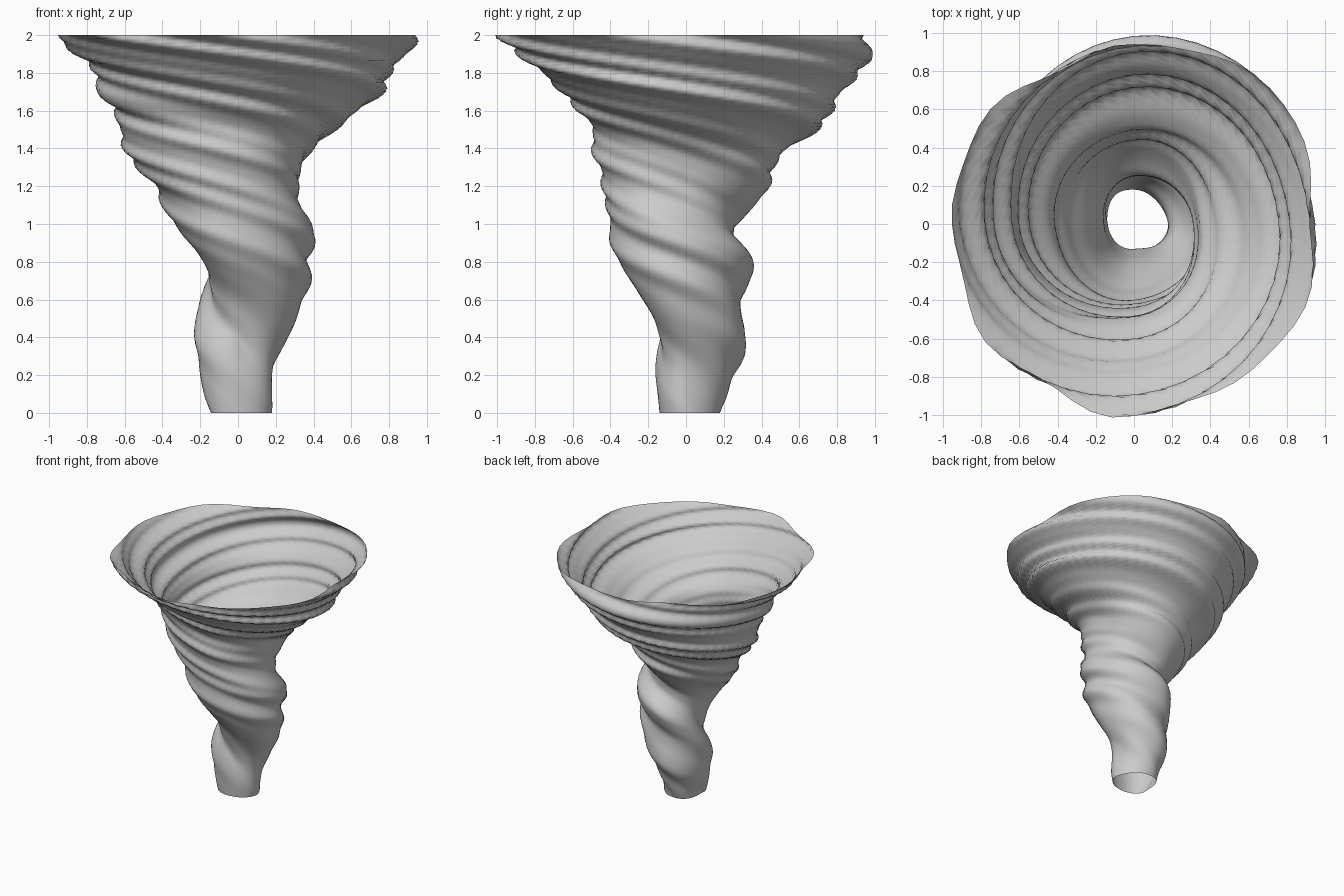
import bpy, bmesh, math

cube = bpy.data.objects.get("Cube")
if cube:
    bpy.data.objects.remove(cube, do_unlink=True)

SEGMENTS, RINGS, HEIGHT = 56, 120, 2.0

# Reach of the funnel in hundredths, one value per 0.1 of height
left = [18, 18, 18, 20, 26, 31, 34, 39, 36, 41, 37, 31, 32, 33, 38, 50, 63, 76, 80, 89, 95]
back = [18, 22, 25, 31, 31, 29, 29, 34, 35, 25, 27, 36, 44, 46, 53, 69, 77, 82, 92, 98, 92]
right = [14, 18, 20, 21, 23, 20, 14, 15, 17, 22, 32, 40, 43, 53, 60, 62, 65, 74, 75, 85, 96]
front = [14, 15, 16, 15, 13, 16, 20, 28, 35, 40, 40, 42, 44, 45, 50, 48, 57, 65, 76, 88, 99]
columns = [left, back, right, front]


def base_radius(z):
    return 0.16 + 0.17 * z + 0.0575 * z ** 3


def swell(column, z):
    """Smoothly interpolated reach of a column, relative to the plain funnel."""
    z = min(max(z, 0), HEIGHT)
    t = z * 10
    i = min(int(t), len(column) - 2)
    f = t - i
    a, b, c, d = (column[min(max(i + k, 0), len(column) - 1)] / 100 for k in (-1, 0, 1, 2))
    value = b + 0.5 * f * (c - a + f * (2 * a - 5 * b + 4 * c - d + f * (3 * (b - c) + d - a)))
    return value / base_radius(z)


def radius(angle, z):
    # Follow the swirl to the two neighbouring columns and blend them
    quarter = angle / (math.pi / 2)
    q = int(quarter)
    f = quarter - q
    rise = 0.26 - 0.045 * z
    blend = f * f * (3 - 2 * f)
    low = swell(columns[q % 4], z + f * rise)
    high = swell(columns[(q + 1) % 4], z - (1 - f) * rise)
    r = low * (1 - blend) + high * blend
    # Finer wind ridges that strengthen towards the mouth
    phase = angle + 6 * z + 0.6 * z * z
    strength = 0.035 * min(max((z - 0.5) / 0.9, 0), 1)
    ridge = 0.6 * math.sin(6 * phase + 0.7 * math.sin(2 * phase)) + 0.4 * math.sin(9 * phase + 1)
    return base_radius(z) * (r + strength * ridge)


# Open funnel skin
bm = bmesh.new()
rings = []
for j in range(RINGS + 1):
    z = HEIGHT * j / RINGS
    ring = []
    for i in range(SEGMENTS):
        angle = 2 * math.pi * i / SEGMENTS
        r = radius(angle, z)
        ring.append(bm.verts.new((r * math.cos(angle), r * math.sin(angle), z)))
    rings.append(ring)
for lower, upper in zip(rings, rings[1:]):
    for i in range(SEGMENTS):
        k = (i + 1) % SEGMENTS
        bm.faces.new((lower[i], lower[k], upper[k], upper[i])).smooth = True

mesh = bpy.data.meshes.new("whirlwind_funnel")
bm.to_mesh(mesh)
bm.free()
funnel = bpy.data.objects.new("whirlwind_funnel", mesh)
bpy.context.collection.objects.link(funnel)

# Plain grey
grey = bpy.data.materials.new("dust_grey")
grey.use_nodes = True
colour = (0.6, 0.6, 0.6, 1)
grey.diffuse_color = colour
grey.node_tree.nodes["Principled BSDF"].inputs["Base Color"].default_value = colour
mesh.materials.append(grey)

****************

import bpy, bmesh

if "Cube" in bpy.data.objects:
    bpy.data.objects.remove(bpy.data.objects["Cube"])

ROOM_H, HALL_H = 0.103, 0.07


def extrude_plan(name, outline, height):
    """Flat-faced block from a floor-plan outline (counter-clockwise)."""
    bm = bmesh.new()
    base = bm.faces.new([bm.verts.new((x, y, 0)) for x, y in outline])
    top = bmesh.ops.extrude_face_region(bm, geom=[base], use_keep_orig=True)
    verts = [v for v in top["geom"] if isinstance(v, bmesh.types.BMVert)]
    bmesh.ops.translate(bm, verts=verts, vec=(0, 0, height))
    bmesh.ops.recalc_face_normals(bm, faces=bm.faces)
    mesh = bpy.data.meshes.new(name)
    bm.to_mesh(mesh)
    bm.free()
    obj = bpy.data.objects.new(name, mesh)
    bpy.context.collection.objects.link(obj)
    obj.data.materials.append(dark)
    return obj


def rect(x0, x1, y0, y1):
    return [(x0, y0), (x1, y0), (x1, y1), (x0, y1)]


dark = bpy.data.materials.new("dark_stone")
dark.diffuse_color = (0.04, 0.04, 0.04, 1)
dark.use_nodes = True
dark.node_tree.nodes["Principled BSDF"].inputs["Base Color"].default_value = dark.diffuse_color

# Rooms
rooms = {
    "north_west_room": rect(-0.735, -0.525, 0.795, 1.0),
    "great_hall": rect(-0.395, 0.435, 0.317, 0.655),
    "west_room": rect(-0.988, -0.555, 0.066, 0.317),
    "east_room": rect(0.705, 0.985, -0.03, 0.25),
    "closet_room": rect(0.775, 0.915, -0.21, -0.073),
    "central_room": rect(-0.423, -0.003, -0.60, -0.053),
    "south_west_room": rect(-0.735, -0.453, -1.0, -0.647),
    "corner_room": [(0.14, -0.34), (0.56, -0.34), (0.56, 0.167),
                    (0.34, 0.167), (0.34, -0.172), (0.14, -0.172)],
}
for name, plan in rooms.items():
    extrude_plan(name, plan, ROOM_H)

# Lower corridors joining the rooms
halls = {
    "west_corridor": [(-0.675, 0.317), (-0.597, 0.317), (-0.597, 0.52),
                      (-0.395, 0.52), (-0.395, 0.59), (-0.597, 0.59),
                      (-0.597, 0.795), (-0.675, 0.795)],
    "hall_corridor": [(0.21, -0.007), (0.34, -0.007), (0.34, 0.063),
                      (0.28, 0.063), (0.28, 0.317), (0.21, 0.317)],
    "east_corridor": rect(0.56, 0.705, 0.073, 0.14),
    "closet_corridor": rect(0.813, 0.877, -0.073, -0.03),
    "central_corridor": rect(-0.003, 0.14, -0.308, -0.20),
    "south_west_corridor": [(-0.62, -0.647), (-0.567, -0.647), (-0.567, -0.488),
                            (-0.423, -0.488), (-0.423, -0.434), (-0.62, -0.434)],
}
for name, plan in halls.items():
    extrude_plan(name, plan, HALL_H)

****************

Task to carry out:
Your job is to return all lines above that hold the word "SEGMENTS".

Answer space:
SEGMENTS, RINGS, HEIGHT = 56, 120, 2.0
    for i in range(SEGMENTS):
        angle = 2 * math.pi * i / SEGMENTS
    for i in range(SEGMENTS):
        k = (i + 1) % SEGMENTS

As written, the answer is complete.